→ Instructions to follow
Repeat exactly the lines from the first line of the records through the line containing "use_beauty=True, use_dissolve=False, edges=edges)", and nothing more.

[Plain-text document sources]
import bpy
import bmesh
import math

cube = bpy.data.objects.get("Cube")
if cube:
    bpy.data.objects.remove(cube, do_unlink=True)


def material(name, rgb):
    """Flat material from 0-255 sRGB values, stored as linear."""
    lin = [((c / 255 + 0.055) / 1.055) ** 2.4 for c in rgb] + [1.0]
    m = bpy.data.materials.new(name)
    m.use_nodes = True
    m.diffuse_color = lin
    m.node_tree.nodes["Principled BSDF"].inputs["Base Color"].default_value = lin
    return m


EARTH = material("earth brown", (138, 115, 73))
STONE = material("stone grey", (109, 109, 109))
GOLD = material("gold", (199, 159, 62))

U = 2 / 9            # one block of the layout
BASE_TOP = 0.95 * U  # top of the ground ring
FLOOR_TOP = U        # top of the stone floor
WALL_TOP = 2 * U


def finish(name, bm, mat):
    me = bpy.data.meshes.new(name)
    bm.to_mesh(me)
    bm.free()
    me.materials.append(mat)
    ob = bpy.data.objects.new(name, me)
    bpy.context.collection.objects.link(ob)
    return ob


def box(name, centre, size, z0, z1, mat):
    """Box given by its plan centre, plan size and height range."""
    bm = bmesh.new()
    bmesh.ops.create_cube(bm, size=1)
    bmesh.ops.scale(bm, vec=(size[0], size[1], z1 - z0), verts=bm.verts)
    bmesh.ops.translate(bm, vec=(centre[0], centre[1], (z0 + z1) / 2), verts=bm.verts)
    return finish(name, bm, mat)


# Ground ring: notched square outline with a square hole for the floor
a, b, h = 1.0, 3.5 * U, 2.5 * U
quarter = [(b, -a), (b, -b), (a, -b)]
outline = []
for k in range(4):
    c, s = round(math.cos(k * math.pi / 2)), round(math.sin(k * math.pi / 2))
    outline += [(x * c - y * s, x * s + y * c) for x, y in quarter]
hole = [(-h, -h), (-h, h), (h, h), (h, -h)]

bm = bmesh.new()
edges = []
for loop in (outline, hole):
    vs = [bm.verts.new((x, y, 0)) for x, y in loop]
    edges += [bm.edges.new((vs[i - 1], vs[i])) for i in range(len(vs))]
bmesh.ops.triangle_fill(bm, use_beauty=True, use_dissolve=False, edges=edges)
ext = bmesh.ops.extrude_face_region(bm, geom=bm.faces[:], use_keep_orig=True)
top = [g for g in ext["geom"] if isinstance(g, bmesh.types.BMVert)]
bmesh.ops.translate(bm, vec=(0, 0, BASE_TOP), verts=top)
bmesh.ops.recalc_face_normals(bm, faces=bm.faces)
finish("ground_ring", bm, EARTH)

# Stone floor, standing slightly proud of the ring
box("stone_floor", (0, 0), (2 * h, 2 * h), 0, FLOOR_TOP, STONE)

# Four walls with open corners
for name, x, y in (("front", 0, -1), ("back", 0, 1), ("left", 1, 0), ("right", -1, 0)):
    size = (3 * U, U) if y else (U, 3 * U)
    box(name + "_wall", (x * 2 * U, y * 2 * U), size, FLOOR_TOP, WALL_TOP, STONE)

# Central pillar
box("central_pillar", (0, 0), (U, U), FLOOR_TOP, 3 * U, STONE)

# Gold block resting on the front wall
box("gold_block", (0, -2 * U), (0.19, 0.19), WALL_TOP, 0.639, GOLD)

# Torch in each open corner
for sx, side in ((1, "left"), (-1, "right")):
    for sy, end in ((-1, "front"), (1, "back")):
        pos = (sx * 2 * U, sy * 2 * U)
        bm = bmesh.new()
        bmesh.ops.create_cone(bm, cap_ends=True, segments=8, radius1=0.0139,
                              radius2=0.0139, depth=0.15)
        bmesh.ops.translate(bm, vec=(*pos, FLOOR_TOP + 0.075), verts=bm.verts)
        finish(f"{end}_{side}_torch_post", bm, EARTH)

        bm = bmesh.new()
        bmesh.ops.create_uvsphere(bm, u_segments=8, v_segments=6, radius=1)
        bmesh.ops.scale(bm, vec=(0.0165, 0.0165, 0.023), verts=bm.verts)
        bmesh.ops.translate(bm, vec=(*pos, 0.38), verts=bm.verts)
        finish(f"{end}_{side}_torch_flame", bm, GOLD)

→ Task solution
import bpy
import bmesh
import math

cube = bpy.data.objects.get("Cube")
if cube:
    bpy.data.objects.remove(cube, do_unlink=True)


def material(name, rgb):
    """Flat material from 0-255 sRGB values, stored as linear."""
    lin = [((c / 255 + 0.055) / 1.055) ** 2.4 for c in rgb] + [1.0]
    m = bpy.data.materials.new(name)
    m.use_nodes = True
    m.diffuse_color = lin
    m.node_tree.nodes["Principled BSDF"].inputs["Base Color"].default_value = lin
    return m


EARTH = material("earth brown", (138, 115, 73))
STONE = material("stone grey", (109, 109, 109))
GOLD = material("gold", (199, 159, 62))

U = 2 / 9            # one block of the layout
BASE_TOP = 0.95 * U  # top of the ground ring
FLOOR_TOP = U        # top of the stone floor
WALL_TOP = 2 * U


def finish(name, bm, mat):
    me = bpy.data.meshes.new(name)
    bm.to_mesh(me)
    bm.free()
    me.materials.append(mat)
    ob = bpy.data.objects.new(name, me)
    bpy.context.collection.objects.link(ob)
    return ob


def box(name, centre, size, z0, z1, mat):
    """Box given by its plan centre, plan size and height range."""
    bm = bmesh.new()
    bmesh.ops.create_cube(bm, size=1)
    bmesh.ops.scale(bm, vec=(size[0], size[1], z1 - z0), verts=bm.verts)
    bmesh.ops.translate(bm, vec=(centre[0], centre[1], (z0 + z1) / 2), verts=bm.verts)
    return finish(name, bm, mat)


# Ground ring: notched square outline with a square hole for the floor
a, b, h = 1.0, 3.5 * U, 2.5 * U
quarter = [(b, -a), (b, -b), (a, -b)]
outline = []
for k in range(4):
    c, s = round(math.cos(k * math.pi / 2)), round(math.sin(k * math.pi / 2))
    outline += [(x * c - y * s, x * s + y * c) for x, y in quarter]
hole = [(-h, -h), (-h, h), (h, h), (h, -h)]

bm = bmesh.new()
edges = []
for loop in (outline, hole):
    vs = [bm.verts.new((x, y, 0)) for x, y in loop]
    edges += [bm.edges.new((vs[i - 1], vs[i])) for i in range(len(vs))]
bmesh.ops.triangle_fill(bm, use_beauty=True, use_dissolve=False, edges=edges)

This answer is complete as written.